***** RECORDS PROVIDED *****
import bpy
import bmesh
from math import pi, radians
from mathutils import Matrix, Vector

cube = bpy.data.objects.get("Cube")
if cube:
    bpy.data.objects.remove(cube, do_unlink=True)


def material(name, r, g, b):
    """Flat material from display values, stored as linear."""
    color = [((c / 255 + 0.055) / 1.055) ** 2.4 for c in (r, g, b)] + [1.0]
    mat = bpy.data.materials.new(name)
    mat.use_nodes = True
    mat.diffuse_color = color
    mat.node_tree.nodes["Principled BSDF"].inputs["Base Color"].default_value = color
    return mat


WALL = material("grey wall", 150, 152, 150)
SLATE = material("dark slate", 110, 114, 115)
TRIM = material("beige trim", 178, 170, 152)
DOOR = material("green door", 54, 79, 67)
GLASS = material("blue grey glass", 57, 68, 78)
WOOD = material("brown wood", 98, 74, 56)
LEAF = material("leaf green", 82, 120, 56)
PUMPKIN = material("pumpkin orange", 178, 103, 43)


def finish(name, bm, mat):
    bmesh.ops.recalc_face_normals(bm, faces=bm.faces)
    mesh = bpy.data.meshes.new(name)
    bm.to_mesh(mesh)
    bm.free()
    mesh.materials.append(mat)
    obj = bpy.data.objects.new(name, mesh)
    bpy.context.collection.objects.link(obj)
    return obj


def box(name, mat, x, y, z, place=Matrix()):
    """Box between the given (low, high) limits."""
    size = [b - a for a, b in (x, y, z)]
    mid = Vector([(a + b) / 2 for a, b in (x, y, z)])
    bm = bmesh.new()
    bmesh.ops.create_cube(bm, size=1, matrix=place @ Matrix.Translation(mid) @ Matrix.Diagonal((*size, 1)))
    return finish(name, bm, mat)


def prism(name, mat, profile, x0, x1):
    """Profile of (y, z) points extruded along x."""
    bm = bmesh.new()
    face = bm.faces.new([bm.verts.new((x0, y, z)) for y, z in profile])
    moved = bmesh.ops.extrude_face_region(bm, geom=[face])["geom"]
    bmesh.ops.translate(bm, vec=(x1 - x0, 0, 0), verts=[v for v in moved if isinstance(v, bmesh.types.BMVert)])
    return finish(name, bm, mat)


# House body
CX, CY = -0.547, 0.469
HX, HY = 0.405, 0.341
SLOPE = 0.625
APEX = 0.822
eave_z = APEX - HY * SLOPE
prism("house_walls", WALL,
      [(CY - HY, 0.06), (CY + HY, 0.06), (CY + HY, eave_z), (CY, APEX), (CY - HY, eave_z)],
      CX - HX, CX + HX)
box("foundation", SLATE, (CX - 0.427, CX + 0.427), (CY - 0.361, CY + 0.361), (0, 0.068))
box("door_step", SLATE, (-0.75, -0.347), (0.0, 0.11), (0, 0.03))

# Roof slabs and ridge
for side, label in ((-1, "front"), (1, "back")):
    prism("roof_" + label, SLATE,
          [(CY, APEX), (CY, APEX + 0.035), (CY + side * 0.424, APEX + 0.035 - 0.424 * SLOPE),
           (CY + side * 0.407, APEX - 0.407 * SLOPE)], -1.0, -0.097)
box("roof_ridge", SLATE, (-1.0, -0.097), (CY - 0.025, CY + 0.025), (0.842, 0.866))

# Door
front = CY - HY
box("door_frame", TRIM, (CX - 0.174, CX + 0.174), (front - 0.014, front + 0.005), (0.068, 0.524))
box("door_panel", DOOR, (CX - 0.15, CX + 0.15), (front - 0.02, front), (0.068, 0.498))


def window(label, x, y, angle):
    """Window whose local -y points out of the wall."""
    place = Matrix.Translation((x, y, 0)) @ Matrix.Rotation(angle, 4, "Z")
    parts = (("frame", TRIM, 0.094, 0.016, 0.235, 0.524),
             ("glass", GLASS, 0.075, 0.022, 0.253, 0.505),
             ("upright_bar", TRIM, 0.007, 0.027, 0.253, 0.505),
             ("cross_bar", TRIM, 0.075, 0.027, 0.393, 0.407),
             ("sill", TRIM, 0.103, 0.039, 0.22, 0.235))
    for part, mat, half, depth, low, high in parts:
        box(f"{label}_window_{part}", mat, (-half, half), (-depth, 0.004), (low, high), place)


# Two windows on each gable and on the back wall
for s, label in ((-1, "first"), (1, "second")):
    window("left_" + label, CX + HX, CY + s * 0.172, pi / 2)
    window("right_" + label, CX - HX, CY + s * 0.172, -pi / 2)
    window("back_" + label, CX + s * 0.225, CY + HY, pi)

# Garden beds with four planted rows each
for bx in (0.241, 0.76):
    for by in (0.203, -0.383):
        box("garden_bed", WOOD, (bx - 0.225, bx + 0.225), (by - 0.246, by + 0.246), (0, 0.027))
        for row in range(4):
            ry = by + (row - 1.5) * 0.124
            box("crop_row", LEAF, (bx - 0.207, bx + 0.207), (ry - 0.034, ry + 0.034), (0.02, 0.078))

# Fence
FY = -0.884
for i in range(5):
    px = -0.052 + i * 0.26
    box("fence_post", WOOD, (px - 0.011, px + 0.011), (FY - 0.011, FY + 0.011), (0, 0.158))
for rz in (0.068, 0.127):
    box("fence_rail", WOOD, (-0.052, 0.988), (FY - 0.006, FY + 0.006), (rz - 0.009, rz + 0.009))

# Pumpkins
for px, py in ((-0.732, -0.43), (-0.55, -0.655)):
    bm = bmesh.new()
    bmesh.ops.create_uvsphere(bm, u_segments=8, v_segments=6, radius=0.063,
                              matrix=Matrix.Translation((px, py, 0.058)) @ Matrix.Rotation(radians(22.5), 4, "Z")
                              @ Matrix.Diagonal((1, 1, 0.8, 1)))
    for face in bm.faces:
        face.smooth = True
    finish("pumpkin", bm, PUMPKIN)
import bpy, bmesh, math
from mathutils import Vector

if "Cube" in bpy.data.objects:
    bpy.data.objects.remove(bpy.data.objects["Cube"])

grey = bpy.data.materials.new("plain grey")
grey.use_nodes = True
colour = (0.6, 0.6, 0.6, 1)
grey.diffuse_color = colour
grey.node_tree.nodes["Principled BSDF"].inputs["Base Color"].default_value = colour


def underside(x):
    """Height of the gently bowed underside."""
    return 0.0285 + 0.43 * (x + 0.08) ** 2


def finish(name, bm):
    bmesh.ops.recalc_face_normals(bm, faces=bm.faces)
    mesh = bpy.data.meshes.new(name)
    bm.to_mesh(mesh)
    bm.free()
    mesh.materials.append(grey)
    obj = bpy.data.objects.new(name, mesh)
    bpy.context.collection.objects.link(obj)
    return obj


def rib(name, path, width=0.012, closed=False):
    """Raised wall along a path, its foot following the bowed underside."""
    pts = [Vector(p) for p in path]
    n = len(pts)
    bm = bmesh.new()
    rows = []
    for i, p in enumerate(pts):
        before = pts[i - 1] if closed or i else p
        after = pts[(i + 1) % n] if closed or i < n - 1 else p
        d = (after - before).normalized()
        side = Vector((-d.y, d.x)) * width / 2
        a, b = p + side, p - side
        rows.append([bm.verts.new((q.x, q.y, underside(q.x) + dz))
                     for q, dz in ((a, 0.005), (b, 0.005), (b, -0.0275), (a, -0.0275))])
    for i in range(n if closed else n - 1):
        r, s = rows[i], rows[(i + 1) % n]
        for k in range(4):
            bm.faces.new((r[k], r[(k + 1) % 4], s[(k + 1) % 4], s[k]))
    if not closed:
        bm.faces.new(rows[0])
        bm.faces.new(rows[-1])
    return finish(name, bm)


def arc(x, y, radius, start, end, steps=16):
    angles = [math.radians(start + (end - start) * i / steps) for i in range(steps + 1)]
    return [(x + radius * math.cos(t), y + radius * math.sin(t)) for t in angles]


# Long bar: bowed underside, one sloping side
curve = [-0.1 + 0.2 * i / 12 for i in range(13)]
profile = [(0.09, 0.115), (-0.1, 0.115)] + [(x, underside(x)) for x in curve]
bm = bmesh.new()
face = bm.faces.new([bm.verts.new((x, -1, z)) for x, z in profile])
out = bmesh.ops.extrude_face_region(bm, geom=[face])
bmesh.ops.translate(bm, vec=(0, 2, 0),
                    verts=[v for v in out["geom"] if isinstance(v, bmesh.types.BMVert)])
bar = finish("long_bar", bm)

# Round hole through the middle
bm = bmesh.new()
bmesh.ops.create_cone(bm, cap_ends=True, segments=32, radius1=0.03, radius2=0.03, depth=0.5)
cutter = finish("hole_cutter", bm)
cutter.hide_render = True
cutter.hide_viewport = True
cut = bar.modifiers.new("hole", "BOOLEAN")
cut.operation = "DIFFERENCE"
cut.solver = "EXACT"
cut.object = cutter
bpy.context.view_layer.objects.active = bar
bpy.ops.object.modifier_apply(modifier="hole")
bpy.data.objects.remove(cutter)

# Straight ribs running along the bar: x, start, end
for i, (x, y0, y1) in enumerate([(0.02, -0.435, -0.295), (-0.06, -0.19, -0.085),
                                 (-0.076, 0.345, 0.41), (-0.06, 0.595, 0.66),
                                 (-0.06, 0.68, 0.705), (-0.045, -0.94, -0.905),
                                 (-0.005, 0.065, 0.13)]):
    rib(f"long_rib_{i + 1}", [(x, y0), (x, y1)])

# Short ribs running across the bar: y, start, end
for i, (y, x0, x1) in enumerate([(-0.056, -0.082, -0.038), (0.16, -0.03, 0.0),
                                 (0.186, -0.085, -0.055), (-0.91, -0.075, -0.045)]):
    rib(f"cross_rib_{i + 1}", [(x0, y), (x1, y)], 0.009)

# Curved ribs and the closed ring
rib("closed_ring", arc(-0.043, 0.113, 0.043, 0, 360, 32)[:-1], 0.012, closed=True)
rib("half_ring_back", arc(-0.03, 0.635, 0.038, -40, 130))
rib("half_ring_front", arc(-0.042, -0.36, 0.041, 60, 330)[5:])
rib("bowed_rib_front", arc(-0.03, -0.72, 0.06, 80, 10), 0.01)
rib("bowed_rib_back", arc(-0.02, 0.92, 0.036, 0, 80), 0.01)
*****
* **TRY IT**
Set down, please, the lines from the line holding "0.038, -40, 130))" through the final line of the data, exactly and with nothing added.

* **SOLUTION FOR THIS PROBLEM**
rib("half_ring_back", arc(-0.03, 0.635, 0.038, -40, 130))
rib("half_ring_front", arc(-0.042, -0.36, 0.041, 60, 330)[5:])
rib("bowed_rib_front", arc(-0.03, -0.72, 0.06, 80, 10), 0.01)
rib("bowed_rib_back", arc(-0.02, 0.92, 0.036, 0, 80), 0.01)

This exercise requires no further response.